The Craft Council of Newfoundland has just released a paper, “Newfoundland and Labrador CRAFT INDUSTRY STRATEGY 2023–2025.” Prepared by the Craft Strategy Working Group, the paper documents their goal “to enhance the economic and artistic development of the Newfoundland and Labrador Craft Industry, and heighten the public perception of its value to the province,” and discussed strategies to make this happen. There are lessons and learnings for many groups around the country, supported by research and economic analysis.
You can download the paper here.
The upcoming Making Ends Meet exhibition in the Annex Gallery at the Craft Council of Newfoundland and Labrador, running August 18–September 22, is very connected to the issues discussed in the research paper.
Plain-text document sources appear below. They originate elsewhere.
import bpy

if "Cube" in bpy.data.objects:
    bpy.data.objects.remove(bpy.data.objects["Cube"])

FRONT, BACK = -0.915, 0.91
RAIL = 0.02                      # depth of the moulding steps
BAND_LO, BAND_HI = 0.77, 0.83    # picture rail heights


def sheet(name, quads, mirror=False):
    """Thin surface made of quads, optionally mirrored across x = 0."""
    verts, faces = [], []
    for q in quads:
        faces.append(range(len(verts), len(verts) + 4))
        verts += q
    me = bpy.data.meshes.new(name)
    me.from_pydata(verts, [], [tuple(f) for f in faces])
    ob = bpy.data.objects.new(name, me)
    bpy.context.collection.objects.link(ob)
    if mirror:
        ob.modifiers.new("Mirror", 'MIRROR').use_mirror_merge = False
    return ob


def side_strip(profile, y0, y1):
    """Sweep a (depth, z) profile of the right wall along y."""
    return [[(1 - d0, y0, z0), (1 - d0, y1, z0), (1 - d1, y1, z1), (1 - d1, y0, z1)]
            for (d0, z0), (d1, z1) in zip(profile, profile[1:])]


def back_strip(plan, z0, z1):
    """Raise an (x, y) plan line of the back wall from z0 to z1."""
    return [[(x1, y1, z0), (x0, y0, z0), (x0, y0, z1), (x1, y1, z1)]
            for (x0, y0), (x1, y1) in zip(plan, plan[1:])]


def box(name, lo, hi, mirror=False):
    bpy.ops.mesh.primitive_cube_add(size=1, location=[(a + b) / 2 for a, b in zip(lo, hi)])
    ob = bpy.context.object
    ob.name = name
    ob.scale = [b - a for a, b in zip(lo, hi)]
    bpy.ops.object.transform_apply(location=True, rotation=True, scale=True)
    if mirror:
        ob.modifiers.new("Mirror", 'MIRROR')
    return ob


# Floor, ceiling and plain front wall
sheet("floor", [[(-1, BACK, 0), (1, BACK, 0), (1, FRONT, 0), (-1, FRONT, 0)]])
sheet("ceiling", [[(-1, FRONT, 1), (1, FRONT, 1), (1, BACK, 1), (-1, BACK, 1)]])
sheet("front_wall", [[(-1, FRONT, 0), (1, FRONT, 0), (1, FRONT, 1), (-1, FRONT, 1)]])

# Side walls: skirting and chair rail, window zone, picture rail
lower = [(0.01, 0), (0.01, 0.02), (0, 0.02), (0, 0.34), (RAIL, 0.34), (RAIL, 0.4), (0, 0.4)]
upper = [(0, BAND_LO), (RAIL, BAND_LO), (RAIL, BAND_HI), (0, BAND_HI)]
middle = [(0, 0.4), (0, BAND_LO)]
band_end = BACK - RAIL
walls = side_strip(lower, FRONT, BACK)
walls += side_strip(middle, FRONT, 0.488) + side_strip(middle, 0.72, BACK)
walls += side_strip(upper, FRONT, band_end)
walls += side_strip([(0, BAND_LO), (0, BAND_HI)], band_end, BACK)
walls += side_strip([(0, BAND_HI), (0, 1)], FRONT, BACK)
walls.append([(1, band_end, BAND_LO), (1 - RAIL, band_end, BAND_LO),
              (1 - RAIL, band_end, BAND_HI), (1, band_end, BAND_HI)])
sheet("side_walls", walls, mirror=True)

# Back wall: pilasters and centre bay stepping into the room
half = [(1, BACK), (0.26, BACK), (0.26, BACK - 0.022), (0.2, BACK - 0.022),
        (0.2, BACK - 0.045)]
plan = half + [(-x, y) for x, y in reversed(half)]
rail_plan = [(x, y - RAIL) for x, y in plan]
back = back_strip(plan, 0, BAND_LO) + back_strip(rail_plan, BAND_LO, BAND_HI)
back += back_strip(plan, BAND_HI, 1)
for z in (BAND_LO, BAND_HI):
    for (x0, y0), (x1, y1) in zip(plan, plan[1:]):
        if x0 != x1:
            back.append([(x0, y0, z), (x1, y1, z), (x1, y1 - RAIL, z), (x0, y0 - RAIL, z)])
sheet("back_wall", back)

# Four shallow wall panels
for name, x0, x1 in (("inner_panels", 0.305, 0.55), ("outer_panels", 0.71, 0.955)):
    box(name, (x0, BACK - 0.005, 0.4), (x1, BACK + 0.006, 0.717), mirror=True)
Embroideries by Kevin Melanson “provide a look into the lives of practicing artists, who often receive payments for their work sporadically and have to maintain their day jobs to be able to afford to make art. Through embroidery, Melanson is exploring the relationship between the labour that goes into textile-based practices and the monetary worth that is associated with them. The making of art often becomes secondary to administrative work, because art is sometimes impossible to make without the monetary resources that the administrative work allows.”
In a wonderful article published on the Craft Council of B.C. website, textile artist Bettina Matzkuhn takes us on a journey through her experiences with and views on craft as well as what aspects have shaped her own identity as a craftsperson.